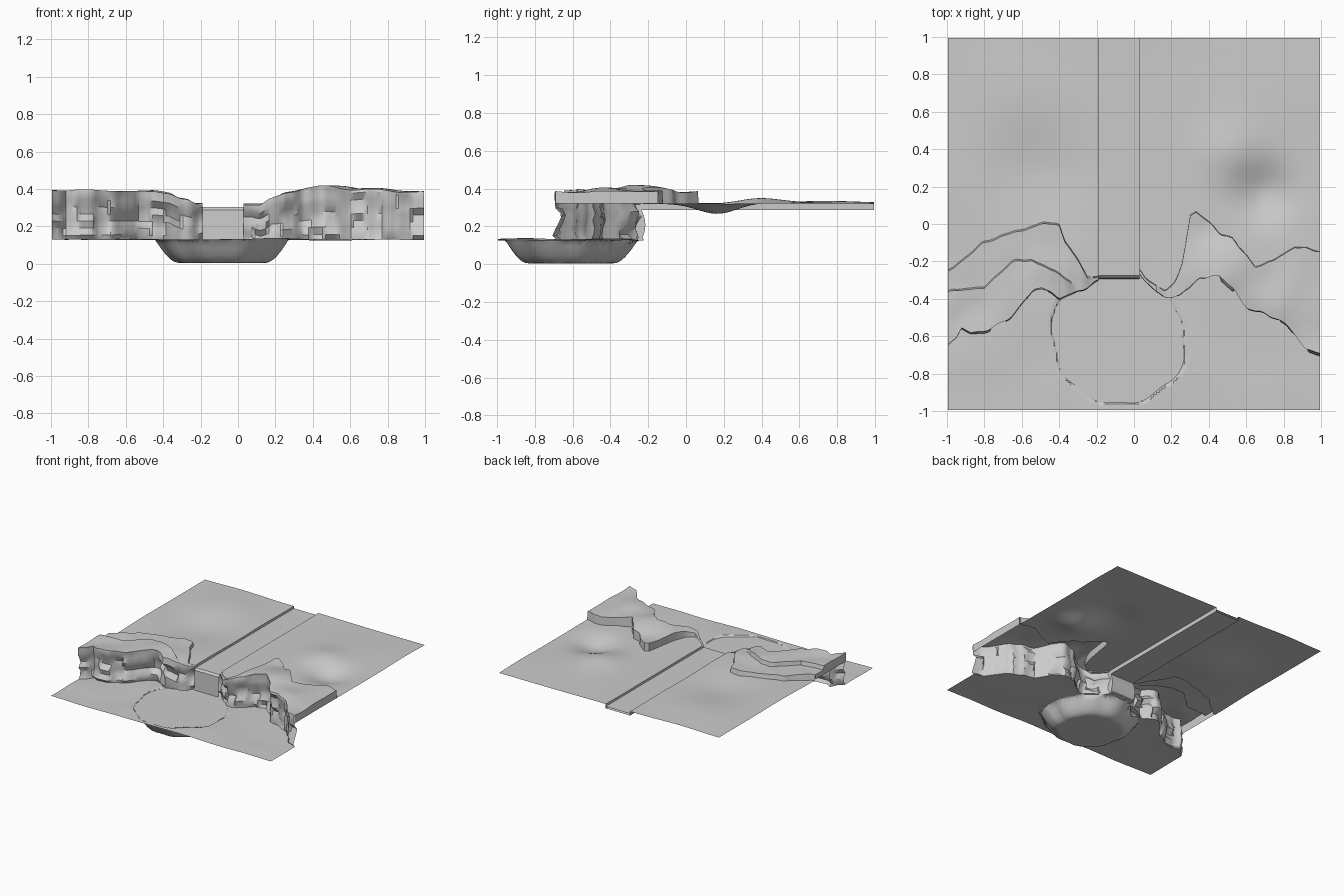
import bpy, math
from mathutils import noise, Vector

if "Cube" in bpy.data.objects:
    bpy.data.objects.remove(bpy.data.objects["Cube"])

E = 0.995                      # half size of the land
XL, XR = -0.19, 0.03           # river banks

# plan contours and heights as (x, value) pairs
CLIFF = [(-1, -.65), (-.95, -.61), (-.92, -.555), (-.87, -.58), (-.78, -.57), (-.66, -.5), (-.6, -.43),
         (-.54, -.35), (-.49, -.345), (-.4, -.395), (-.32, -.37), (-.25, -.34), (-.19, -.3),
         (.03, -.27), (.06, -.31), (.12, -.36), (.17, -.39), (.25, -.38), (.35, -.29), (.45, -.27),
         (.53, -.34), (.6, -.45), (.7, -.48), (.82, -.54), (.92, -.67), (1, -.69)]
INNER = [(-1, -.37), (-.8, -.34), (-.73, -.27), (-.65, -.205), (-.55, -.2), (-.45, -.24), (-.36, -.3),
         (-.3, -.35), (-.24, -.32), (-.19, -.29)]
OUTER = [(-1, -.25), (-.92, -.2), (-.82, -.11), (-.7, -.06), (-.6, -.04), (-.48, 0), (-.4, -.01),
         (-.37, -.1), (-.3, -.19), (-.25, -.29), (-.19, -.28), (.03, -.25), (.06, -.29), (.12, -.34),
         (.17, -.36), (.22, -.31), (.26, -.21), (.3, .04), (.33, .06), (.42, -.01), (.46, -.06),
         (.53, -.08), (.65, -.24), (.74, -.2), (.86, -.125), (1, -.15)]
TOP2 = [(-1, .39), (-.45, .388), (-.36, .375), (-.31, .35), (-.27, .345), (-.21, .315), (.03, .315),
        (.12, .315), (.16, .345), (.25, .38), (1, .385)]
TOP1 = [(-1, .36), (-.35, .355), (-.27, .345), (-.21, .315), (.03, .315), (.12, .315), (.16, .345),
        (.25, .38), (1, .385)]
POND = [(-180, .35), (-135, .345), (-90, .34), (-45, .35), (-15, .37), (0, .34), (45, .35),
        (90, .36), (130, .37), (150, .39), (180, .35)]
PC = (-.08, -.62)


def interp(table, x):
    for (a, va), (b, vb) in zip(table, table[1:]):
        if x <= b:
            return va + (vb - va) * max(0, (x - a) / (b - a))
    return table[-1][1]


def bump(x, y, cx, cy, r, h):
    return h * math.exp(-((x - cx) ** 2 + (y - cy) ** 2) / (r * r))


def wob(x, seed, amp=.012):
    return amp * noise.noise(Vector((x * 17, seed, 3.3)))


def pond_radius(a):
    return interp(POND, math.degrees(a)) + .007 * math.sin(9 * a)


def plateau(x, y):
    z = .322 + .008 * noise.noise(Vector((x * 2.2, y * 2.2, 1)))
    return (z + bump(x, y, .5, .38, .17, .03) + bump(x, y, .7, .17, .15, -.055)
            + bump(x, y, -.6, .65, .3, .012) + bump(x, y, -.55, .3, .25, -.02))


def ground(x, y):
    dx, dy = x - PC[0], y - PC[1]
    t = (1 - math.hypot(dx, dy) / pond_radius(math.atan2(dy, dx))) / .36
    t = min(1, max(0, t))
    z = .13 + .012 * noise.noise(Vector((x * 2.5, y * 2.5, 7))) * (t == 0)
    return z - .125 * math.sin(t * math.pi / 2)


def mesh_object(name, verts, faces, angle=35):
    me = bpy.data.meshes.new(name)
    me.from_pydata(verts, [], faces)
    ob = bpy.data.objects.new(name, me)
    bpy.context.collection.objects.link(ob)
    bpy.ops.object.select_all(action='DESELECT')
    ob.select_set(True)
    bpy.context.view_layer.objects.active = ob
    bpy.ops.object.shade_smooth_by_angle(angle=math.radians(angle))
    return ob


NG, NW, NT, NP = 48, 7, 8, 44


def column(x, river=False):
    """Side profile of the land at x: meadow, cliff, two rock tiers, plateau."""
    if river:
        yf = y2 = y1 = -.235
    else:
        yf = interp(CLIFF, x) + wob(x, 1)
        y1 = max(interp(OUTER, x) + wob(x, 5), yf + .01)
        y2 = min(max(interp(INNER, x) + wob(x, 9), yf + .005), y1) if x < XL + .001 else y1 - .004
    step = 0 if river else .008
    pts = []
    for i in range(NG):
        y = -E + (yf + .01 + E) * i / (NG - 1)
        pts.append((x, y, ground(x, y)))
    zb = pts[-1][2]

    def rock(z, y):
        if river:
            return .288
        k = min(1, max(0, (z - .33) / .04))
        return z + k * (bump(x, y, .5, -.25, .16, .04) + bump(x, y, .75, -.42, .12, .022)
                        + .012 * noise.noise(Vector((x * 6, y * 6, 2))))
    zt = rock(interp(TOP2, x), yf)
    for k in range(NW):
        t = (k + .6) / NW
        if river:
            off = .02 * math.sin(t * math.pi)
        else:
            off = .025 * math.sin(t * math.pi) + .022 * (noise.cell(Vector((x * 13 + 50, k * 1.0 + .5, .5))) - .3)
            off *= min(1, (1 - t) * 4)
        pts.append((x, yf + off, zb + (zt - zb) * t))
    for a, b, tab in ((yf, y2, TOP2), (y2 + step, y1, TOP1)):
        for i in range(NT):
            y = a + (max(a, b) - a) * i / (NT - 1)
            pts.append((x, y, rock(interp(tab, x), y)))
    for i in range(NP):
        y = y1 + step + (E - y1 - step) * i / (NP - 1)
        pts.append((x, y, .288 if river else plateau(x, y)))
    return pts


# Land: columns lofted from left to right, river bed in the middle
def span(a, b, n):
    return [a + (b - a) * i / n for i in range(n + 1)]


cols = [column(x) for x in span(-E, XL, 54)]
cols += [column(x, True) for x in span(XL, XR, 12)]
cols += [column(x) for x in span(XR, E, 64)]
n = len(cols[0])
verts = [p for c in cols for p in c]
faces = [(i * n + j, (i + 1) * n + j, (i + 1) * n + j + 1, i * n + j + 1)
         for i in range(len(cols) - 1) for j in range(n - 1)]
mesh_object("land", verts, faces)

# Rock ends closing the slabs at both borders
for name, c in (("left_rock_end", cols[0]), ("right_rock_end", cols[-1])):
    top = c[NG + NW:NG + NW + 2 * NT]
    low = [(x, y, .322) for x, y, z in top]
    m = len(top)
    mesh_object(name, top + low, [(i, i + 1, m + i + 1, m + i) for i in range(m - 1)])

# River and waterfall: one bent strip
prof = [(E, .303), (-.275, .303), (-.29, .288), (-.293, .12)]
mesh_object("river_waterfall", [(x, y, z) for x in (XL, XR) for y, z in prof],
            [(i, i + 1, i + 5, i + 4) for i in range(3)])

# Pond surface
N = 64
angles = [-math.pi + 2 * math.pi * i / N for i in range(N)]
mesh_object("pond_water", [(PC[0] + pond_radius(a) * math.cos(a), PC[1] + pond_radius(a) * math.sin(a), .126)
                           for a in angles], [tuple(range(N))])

***

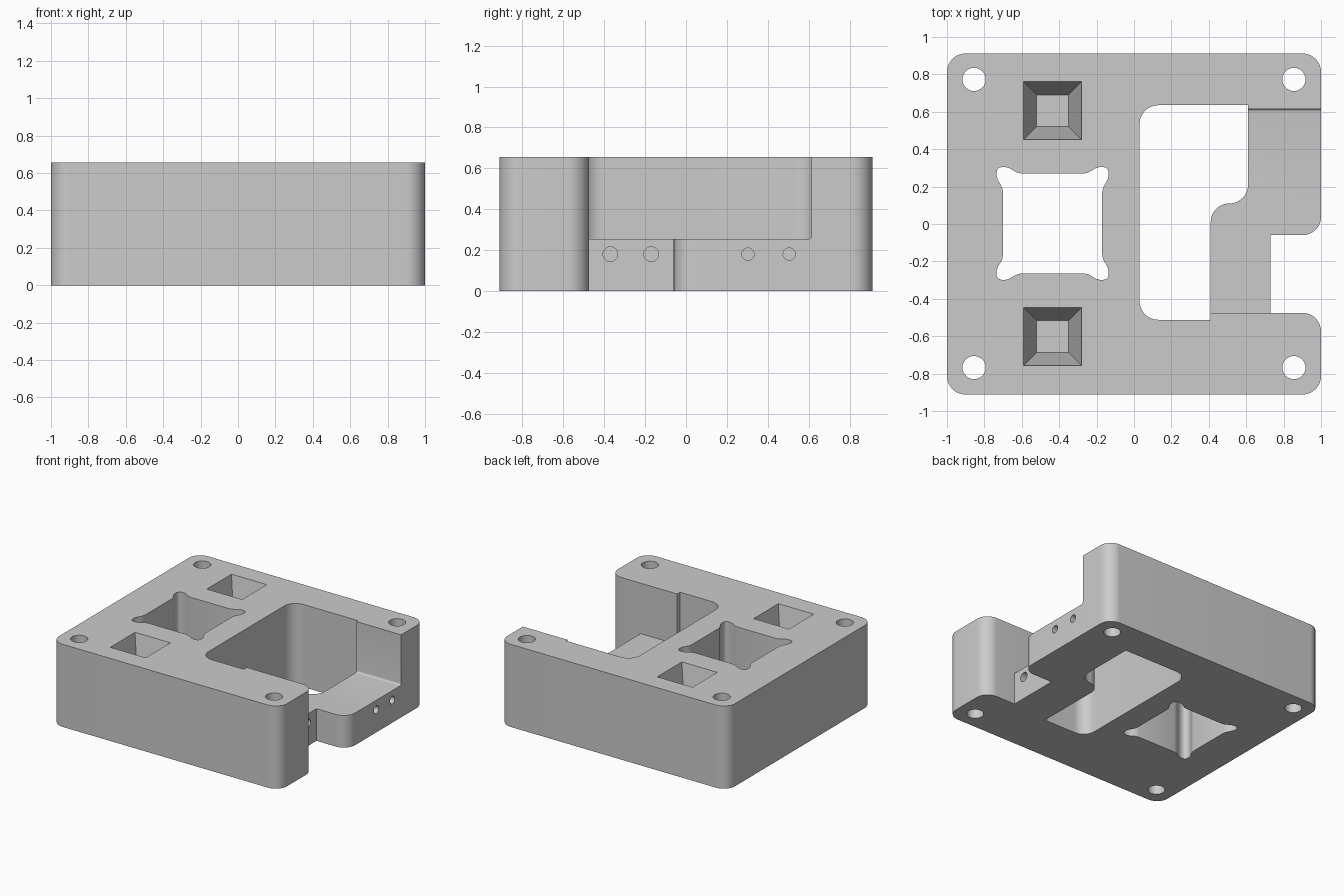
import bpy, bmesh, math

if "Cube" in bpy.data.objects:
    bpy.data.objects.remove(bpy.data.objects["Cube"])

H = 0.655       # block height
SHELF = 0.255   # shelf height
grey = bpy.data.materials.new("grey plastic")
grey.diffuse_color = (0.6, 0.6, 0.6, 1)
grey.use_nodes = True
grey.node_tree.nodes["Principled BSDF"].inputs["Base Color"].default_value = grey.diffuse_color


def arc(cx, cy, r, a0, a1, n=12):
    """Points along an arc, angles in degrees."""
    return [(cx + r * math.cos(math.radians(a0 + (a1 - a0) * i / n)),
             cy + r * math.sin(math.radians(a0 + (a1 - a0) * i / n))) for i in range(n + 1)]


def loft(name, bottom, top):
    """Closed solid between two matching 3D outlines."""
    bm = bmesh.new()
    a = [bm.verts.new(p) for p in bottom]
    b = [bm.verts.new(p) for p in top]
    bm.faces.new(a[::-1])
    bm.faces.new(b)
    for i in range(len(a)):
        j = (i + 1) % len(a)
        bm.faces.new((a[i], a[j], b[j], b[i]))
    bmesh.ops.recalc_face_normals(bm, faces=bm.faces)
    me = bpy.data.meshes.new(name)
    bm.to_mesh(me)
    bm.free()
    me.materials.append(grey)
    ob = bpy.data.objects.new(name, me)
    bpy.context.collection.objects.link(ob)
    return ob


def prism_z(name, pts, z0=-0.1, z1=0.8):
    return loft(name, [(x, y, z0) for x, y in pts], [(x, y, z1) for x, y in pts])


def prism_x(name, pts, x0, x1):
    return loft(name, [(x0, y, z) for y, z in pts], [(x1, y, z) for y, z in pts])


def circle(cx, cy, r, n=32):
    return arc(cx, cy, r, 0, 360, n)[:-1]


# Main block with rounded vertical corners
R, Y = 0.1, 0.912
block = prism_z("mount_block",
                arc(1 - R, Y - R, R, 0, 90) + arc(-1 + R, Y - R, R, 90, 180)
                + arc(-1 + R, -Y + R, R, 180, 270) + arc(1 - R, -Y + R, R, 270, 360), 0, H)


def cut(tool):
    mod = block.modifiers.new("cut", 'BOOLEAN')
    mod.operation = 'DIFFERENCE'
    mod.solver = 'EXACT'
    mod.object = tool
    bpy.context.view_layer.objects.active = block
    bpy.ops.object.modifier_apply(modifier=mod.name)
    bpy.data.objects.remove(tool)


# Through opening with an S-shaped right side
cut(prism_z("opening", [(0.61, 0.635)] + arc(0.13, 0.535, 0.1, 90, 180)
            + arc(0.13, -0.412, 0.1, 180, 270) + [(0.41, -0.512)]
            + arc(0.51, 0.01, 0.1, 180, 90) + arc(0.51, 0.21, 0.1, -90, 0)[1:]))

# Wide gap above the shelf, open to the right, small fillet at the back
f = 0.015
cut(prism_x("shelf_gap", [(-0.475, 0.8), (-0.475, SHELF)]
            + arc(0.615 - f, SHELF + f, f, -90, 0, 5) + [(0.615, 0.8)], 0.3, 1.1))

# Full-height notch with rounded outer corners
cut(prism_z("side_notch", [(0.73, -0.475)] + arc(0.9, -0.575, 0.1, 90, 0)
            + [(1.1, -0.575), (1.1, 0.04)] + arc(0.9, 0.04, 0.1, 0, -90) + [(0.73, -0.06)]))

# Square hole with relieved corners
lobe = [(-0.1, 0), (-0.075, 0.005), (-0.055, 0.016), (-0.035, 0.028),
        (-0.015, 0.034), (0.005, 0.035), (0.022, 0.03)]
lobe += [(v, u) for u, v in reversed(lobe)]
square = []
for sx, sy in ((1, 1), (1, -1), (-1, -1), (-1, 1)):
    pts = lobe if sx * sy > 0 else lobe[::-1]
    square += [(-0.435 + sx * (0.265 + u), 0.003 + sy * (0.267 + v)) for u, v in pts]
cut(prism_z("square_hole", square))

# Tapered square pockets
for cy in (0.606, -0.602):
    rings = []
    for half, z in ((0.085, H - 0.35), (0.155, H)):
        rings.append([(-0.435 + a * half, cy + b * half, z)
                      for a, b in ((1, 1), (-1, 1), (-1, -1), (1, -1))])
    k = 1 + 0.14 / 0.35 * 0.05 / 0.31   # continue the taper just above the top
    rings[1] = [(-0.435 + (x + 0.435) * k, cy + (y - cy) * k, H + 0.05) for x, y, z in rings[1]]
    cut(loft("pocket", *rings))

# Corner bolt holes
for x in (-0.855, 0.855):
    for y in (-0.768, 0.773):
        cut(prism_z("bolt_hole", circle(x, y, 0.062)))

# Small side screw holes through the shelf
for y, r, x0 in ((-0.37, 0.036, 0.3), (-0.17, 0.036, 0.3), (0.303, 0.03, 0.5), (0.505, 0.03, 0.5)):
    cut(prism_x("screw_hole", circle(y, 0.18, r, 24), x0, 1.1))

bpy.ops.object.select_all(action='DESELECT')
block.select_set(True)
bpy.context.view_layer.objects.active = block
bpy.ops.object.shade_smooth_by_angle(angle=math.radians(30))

***

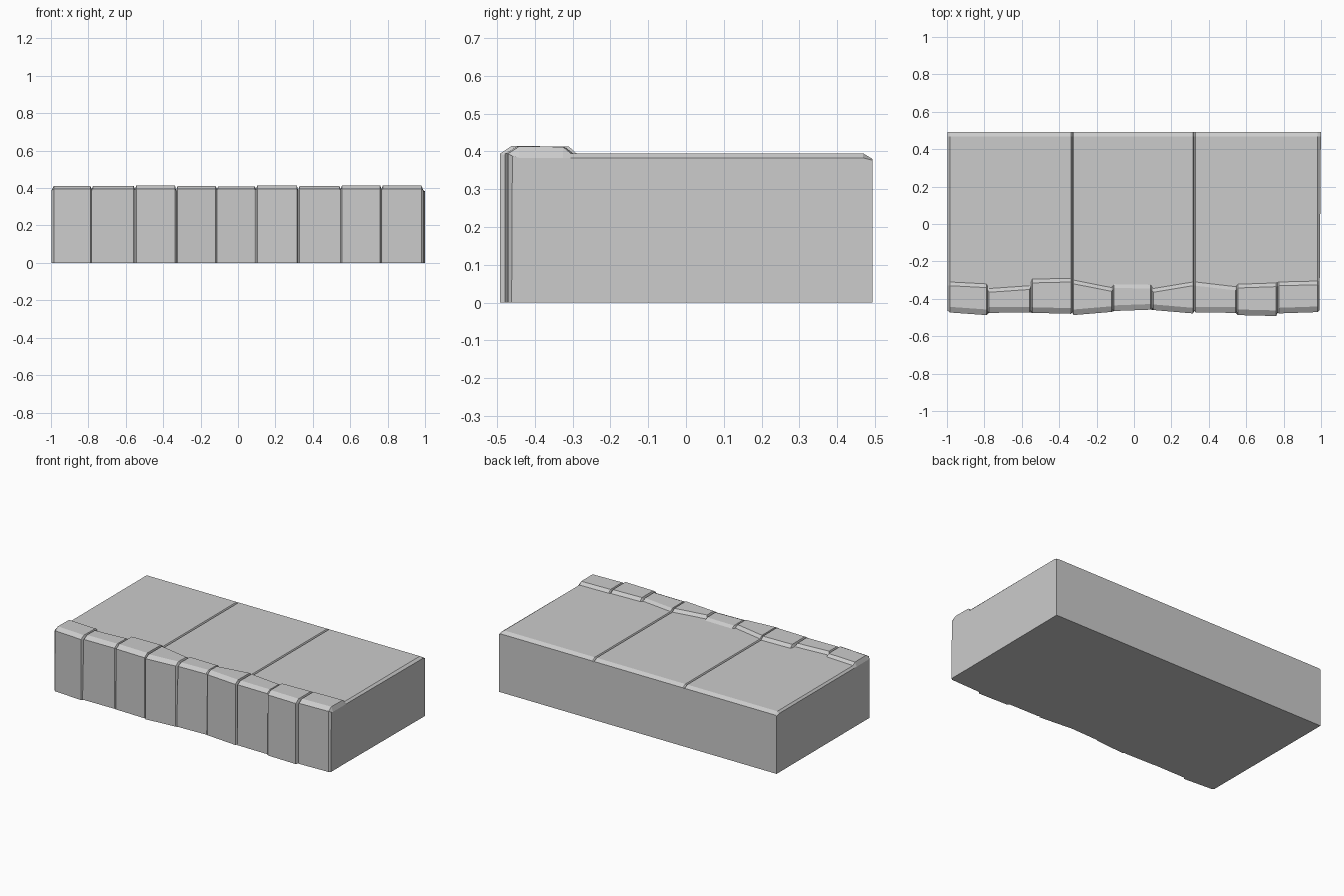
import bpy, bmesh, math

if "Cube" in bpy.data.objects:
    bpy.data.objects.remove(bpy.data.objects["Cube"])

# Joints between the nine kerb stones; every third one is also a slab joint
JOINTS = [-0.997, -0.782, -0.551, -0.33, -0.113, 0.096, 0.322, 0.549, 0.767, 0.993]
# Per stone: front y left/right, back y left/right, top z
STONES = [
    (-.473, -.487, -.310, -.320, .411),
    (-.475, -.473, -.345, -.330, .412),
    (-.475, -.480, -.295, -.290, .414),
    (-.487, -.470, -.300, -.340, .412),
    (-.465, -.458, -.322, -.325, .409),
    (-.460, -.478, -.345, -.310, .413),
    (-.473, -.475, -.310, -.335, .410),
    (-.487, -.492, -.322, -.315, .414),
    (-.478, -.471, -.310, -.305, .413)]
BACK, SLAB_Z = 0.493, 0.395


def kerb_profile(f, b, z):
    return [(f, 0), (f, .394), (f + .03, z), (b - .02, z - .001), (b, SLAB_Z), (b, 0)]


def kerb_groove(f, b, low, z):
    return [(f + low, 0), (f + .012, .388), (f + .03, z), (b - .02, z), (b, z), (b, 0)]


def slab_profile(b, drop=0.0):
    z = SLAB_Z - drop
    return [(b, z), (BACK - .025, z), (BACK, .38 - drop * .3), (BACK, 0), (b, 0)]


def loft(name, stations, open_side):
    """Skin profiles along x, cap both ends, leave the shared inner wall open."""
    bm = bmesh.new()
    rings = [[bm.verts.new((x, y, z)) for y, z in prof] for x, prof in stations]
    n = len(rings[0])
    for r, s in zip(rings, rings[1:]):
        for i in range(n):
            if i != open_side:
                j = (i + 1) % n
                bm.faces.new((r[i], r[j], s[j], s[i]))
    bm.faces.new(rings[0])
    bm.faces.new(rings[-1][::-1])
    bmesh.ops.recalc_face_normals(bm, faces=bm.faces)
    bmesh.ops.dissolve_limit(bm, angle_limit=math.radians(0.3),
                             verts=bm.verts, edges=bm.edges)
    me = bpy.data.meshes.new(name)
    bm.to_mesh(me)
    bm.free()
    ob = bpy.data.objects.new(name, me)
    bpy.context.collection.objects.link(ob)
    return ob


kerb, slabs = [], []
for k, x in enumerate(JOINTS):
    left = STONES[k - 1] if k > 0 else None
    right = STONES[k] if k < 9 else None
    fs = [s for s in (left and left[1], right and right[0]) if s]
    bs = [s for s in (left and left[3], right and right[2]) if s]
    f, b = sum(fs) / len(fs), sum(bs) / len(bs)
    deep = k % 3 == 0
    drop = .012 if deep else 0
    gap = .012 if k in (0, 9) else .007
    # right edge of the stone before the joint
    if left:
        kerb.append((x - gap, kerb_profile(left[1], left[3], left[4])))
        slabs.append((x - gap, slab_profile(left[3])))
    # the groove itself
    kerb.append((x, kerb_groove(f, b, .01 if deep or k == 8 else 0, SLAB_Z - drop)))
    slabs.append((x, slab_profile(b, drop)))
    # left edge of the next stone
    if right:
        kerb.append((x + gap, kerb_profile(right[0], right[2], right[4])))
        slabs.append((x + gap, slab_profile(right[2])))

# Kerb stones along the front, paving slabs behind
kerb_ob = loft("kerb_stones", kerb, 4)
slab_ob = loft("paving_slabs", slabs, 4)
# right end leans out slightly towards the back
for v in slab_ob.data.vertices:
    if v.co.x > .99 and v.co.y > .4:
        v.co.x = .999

***

Instructions to follow: In the listing above, locate the line with "in (XL, XR)" and the line with "for a in angles], [tuple(range(N))])", then extract exactly those lines and every line between them, and nothing more.

Task solution:
mesh_object("river_waterfall", [(x, y, z) for x in (XL, XR) for y, z in prof],
            [(i, i + 1, i + 5, i + 4) for i in range(3)])

# Pond surface
N = 64
angles = [-math.pi + 2 * math.pi * i / N for i in range(N)]
mesh_object("pond_water", [(PC[0] + pond_radius(a) * math.cos(a), PC[1] + pond_radius(a) * math.sin(a), .126)
                           for a in angles], [tuple(range(N))])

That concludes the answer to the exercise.